EXERCISE OBJECTIVE => Word for word, retype the records below.

↓↓↓

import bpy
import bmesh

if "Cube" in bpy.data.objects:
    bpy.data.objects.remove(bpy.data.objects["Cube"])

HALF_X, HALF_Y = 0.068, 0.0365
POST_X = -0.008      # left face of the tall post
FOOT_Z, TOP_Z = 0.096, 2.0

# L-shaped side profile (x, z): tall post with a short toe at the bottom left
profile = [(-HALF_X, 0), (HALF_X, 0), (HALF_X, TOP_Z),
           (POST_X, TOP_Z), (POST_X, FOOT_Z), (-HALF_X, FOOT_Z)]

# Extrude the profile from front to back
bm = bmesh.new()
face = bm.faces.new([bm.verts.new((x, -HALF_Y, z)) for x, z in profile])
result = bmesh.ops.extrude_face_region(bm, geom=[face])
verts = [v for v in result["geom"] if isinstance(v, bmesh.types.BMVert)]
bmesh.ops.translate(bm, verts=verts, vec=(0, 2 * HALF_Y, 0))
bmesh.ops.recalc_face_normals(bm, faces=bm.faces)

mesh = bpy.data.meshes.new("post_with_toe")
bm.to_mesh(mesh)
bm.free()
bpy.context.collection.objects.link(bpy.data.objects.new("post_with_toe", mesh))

↑↑↑

FINAL ANSWER =>
import bpy
import bmesh

if "Cube" in bpy.data.objects:
    bpy.data.objects.remove(bpy.data.objects["Cube"])

HALF_X, HALF_Y = 0.068, 0.0365
POST_X = -0.008      # left face of the tall post
FOOT_Z, TOP_Z = 0.096, 2.0

# L-shaped side profile (x, z): tall post with a short toe at the bottom left
profile = [(-HALF_X, 0), (HALF_X, 0), (HALF_X, TOP_Z),
           (POST_X, TOP_Z), (POST_X, FOOT_Z), (-HALF_X, FOOT_Z)]

# Extrude the profile from front to back
bm = bmesh.new()
face = bm.faces.new([bm.verts.new((x, -HALF_Y, z)) for x, z in profile])
result = bmesh.ops.extrude_face_region(bm, geom=[face])
verts = [v for v in result["geom"] if isinstance(v, bmesh.types.BMVert)]
bmesh.ops.translate(bm, verts=verts, vec=(0, 2 * HALF_Y, 0))
bmesh.ops.recalc_face_normals(bm, faces=bm.faces)

mesh = bpy.data.meshes.new("post_with_toe")
bm.to_mesh(mesh)
bm.free()
bpy.context.collection.objects.link(bpy.data.objects.new("post_with_toe", mesh))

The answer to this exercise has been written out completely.